“The aim is to provide as much efficiency and simplicity as possible to transactions,” says the COO of an Independent Oil & Gas company. “The platform seeks to enable the applicant to provide the information to enable transparency. The cost is still high on an operational basis, but might cancel the horrendous commitment fee many trade finance funds and now banks are asking from their clients.”
Blockchain clearly also has a role to play in addressing some of the big issues in trade finance, bringing benefits through its ability to reduce processing time, eliminate the use of paper and save money, while at the same time boosting transparency, security and trust. Many bankers see trade finance as the area most likely to benefit from blockchain technology, and platforms such as TradeIX and Komgo promise to deliver efficiencies, simplifying the work of traders and banks and thereby reducing response times and smoothing the operational process.
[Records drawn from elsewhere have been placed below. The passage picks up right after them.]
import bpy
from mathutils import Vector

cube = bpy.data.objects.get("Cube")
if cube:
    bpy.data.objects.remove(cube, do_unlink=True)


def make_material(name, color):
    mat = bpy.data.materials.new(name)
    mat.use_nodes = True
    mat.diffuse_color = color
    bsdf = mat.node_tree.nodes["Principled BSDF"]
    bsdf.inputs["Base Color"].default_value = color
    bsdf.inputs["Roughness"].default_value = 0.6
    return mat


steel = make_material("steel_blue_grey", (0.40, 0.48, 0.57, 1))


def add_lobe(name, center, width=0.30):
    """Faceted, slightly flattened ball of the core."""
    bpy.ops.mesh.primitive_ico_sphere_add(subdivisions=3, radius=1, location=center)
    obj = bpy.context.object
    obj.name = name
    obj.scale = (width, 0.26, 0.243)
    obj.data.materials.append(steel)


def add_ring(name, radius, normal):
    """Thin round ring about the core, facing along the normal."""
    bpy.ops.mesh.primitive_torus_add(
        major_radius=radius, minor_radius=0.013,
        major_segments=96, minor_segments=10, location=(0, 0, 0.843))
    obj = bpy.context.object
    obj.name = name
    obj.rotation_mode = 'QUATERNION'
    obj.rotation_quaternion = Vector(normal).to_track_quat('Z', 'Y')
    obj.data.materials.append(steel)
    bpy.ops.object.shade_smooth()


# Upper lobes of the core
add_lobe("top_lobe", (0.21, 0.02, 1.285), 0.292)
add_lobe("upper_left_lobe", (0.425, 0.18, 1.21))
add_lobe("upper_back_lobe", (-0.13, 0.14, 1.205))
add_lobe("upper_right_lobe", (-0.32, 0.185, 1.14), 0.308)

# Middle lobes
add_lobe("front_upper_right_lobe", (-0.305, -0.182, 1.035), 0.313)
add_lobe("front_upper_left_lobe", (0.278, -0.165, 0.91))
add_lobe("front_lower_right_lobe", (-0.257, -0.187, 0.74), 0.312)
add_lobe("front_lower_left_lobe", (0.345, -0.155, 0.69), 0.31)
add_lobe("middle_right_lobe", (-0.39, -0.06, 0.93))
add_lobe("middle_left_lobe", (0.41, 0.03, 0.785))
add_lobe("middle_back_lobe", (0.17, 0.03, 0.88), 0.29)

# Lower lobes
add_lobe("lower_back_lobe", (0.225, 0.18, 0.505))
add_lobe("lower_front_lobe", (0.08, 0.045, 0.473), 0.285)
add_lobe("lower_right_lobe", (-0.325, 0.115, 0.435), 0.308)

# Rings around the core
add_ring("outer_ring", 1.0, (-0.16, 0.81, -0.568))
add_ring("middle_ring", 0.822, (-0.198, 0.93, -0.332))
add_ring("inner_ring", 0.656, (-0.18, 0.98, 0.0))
Souleïma Baddi, CEO of Komgo, says: “For the first time, the industry has decided to move forward together to solve ancient-age problems, and for the first time a technology answers to its needs in terms of privacy, security and efficiency, while supporting its decentralised way of operating. To be successful, this change has to be driven by businesspeople coming from the industry that have been facing its pain points on an everyday basis, backed by UX/UI talent and the full range of IT skills.”
Firms operating in all three of these areas are vying for experienced trade finance talent, looking for the key skillsets of a deep knowledge of commodity finance and derivatives, a genuine understanding of physical commodities, and a track record. Makin says, “we built our team at Audentia around a specific skill set and expertise. Our investment committee has extensive practical experience in physical commodities trading, derivatives and risk management, and commodity financing.” To ensure a robust risk management process and an ability to accomplish an outsized targeted return profile, each transaction needs to be looked at from the eyes of a financier who also brings an understanding of the physical risks and nuances of the logistics involved in a particular transaction. Deep IT and technical skills are also – obviously – in high demand.
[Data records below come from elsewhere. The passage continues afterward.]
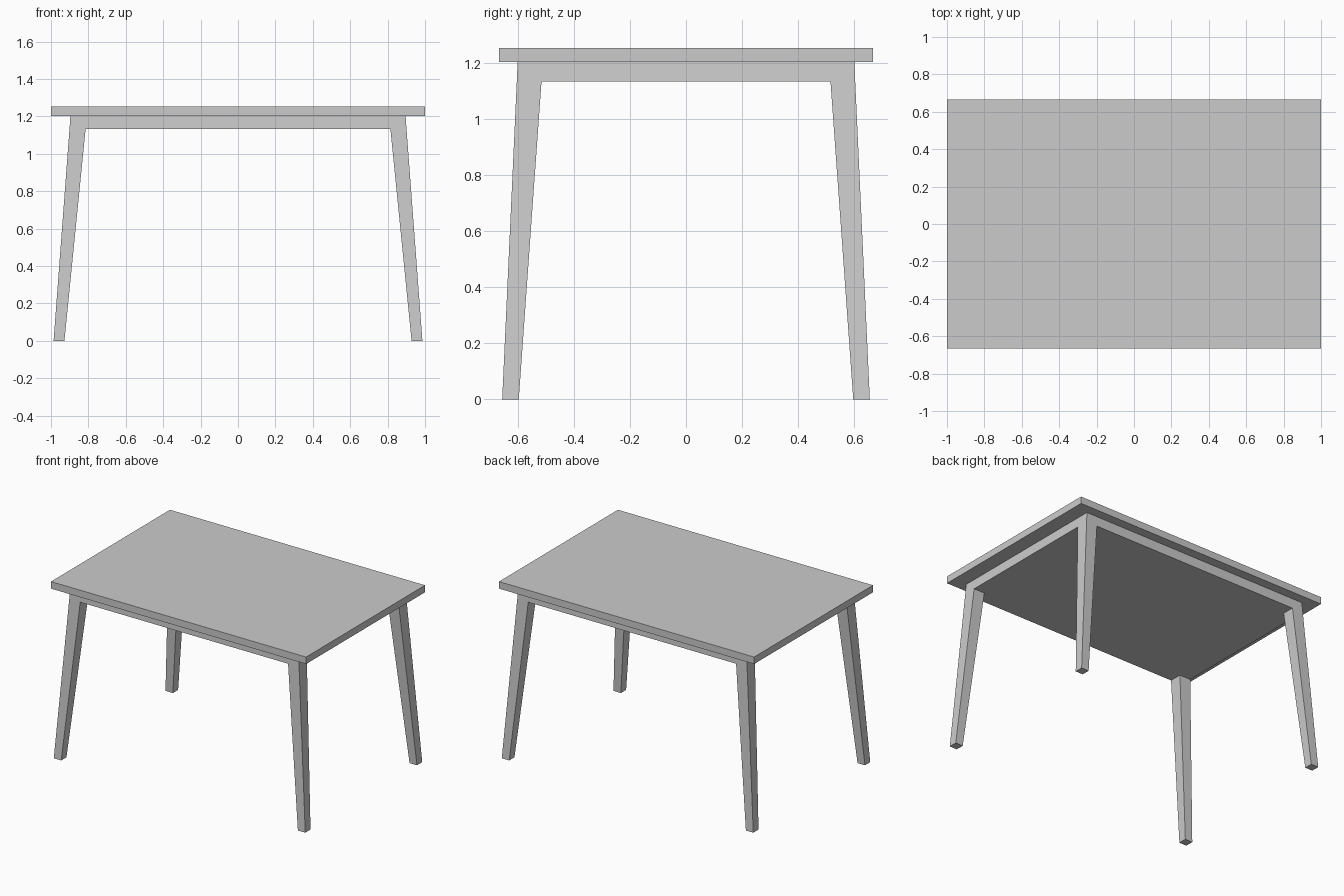
import bpy
import bmesh

if "Cube" in bpy.data.objects:
    bpy.data.objects.remove(bpy.data.objects["Cube"])

TOP, SLAB_Z, RAIL_Z = 1.253, 1.203, 1.132


def finish(name, bm):
    bmesh.ops.recalc_face_normals(bm, faces=bm.faces)
    mesh = bpy.data.meshes.new(name)
    bm.to_mesh(mesh)
    bm.free()
    obj = bpy.data.objects.new(name, mesh)
    bpy.context.collection.objects.link(obj)
    return obj


# Table top: flat slab
bpy.ops.mesh.primitive_cube_add(size=1, location=(0, 0, (TOP + SLAB_Z) / 2))
top = bpy.context.object
top.name = "table_top"
top.scale = (2.0, 1.332, TOP - SLAB_Z)

# Under frame and legs: one quarter, mirrored in x and y
bm = bmesh.new()
xs, ys = (0, 0.815, 0.901), (0, 0.515, 0.603)
grid = [[bm.verts.new((x, y, RAIL_Z)) for y in ys] for x in xs]
cells = {(i, j): bm.faces.new((grid[i][j], grid[i + 1][j],
                               grid[i + 1][j + 1], grid[i][j + 1]))
         for i in range(2) for j in range(2)}

# Slightly tapered rail walls, running up to the table top
rim = [grid[2][0], grid[2][1], grid[2][2], grid[1][2], grid[0][2]]
upper = [bm.verts.new((min(v.co.x, 0.896), min(v.co.y, 0.600), SLAB_Z)) for v in rim]
for k in range(4):
    bm.faces.new((rim[k], rim[k + 1], upper[k + 1], upper[k]))
bm.faces.new(upper + [bm.verts.new((0, 0, SLAB_Z))])

# Splayed, tapering leg drawn down from the corner cell
leg = bmesh.ops.extrude_discrete_faces(bm, faces=[cells[1, 1]])["faces"][0]
for v in leg.verts:
    v.co = (0.986 if v.co.x > 0.85 else 0.928,
            0.655 if v.co.y > 0.55 else 0.596, 0)
bmesh.ops.remove_doubles(bm, verts=bm.verts, dist=0.0001)

frame = finish("frame_and_legs", bm)
mirror = frame.modifiers.new("Mirror", 'MIRROR')
mirror.use_axis = (True, True, False)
Finding such a combination of skills is rare, not least because the historic structure of the market has meant financing skills rested with bankers and the understanding of the physical outlook with traders. At the moment, most of the talent moving into these entrepreneurial businesses on the sidelines of the industry is coming out of traditional trade finance banks and the investment banks, with those working at traders tending to be more reluctant to make such a leap. But the trading firms are sitting on huge pools of talent that they will need to work hard to retain, perhaps by encouraging more innovation within their own businesses.
At the same time, there is a huge challenge for the commodity finance market to attract tech talent into the industry, where new ideas and a fresh outlook are clearly required to keep the asset class alive. Tech skills are already in high demand across the vast majority of industries and asset classes, and wooing the best innovators into trade finance will not be easy. There are, however, attractions around the intersection between the real economy and the financial services industry that the sector represents, the opportunity to deal with strategic products that underpin the real economy, and the potential to have a direct impact on a wide range of communities and people.
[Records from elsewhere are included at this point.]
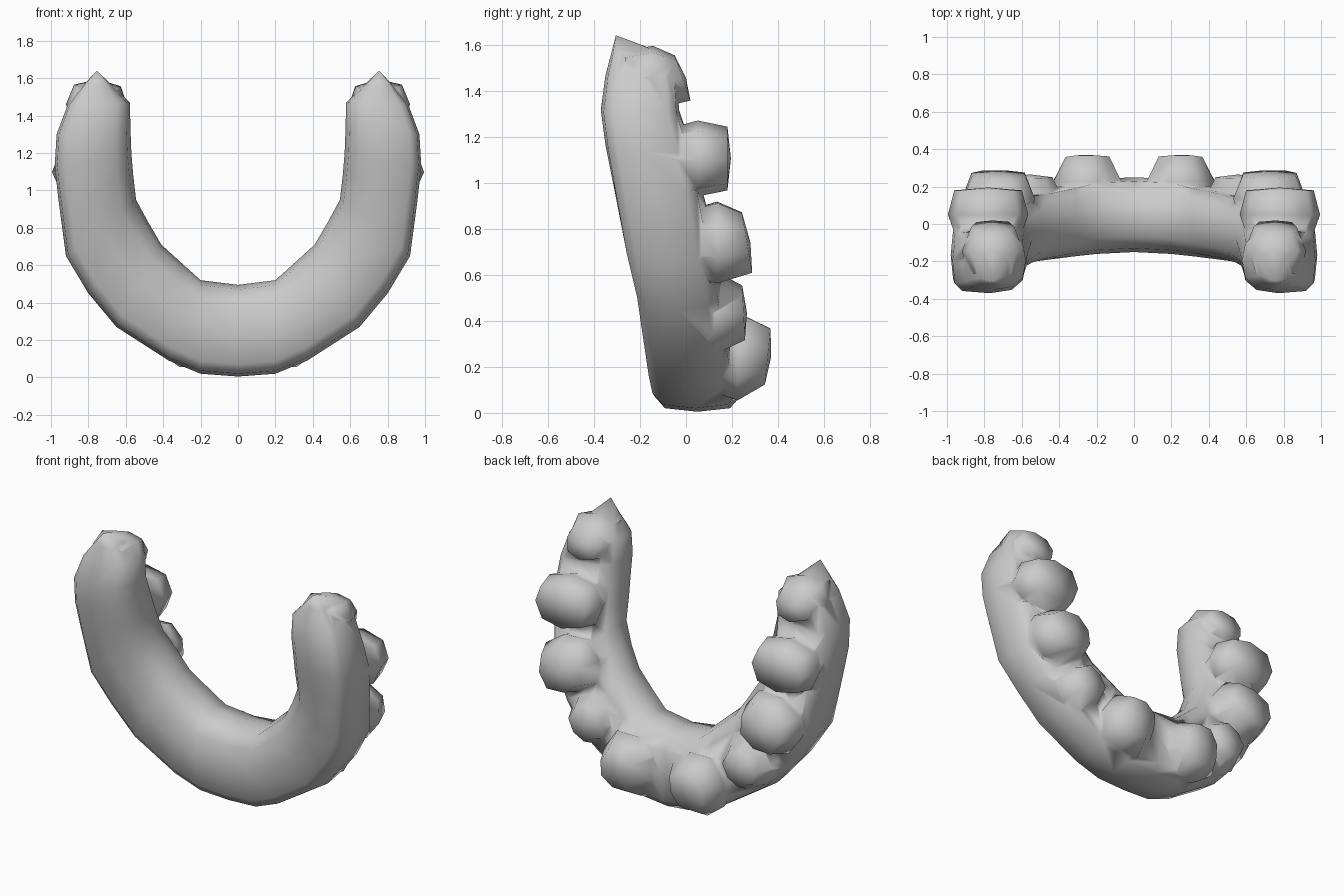
import bpy, bmesh
from math import cos, sin, pi, radians, copysign

if "Cube" in bpy.data.objects:
    bpy.data.objects.remove(bpy.data.objects["Cube"])

# Half-arch stations: outer x,z / inner x,z / front y / back y
ST = [(0, .005, 0, .495, -.15, .25), (.2, .02, .2, .52, -.16, .24),
      (.37, .09, .30, .61, -.175, .21), (.65, .27, .41, .71, -.20, .18),
      (.80, .45, .48, .83, -.225, .15), (.92, .65, .545, .95, -.27, .11),
      (.96, .95, .56, 1.08, -.32, .06), (.98, 1.13, .57, 1.2, -.35, .02),
      (.97, 1.3, .575, 1.33, -.37, -.03), (.91, 1.46, .578, 1.47, -.35, -.04),
      (.83, 1.56, .67, 1.56, -.325, -.09)]
N = 12


def sp(v, e):
    return copysign(abs(v) ** e, v)


def new_object(name, bm):
    bmesh.ops.recalc_face_normals(bm, faces=bm.faces)
    me = bpy.data.meshes.new(name)
    bm.to_mesh(me)
    bm.free()
    ob = bpy.data.objects.new(name, me)
    bpy.context.collection.objects.link(ob)
    return ob


def bridge(bm, a, b):
    n = len(a)
    for i in range(n):
        bm.faces.new((a[i], a[(i + 1) % n], b[(i + 1) % n], b[i]))


def fan(bm, ring, p):
    c = bm.verts.new(p)
    for i in range(len(ring)):
        bm.faces.new((ring[i], ring[(i + 1) % len(ring)], c))


# Arch: section swept round the U, boxier on the outer side
bm = bmesh.new()
path = [(-a, b, -c, d, e, f) for a, b, c, d, e, f in ST[:0:-1]] + ST
rings = []
for ox, oz, ix, iz, yf, yb in path:
    ring = []
    for i in range(N):
        t = 2 * pi * i / N
        outer = cos(t) > 0
        r, v = sp(cos(t), .45 if outer else .75), sp(sin(t), .5 if outer else .75)
        k = (r + 1) / 2
        ring.append(bm.verts.new((ix + (ox - ix) * k, (yf + yb) / 2 + (yb - yf) / 2 * v,
                                  iz + (oz - iz) * k)))
    rings.append(ring)
for a, b in zip(rings, rings[1:]):
    bridge(bm, a, b)
fan(bm, rings[0], (-.755, -.305, 1.64))
fan(bm, rings[-1], (.755, -.305, 1.64))
arch = new_object("arch", bm)

# Bumps: centre x,z / arch angle / half length / half width / back y / slope / top size
BUMPS = [(.25, .245, 18, .19, .20, .355, .10, .64), (.555, .435, 45, .17, .175, .25, -.05, .64),
         (.725, .74, 72, .18, .205, .265, -.17, .74), (.78, 1.105, 88, .165, .215, .18, 0, .84),
         (.755, 1.455, 92, .14, .165, -.015, -.35, .70)]
M = 8
bm = bmesh.new()
for x, z, ang, hl, hw, yt, sl, top in BUMPS:
    ca, sa = cos(radians(ang)), sin(radians(ang))
    for side in (1, -1):
        prev = None
        for dy, s in ((-.25, .8), (-.13, 1), (0, top)):
            ring = []
            for i in range(M):
                t = 2 * pi * i / M
                u, w = sp(cos(t), .8) * hl * s, sp(sin(t), .8) * hw * s
                dz = u * sa + w * ca
                ring.append(bm.verts.new((side * (x + u * ca - w * sa),
                                          yt + dy + (sl * dz if dy == 0 else 0), z + dz)))
            if prev:
                bridge(bm, prev, ring)
            else:
                bm.faces.new(ring)
            prev = ring
        fan(bm, prev, (side * x, yt + .015, z))
bumps = new_object("bumps", bm)

# Merge the bumps into the arch
mod = arch.modifiers.new("merge", 'BOOLEAN')
mod.operation = 'UNION'
mod.solver = 'EXACT'
mod.use_self = True
mod.object = bumps
bpy.context.view_layer.objects.active = arch
arch.select_set(True)
bpy.ops.object.modifier_apply(modifier="merge")
bpy.data.objects.remove(bumps)
bpy.ops.object.shade_smooth()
The finance function in a trading firm has to deal with continuously expanding parameters and a fast-evolving landscape. What is clear is that the funding gap in the trade finance area needs addressing, and only by wooing the brightest and best talent to the industry can innovation truly take hold in the coming years.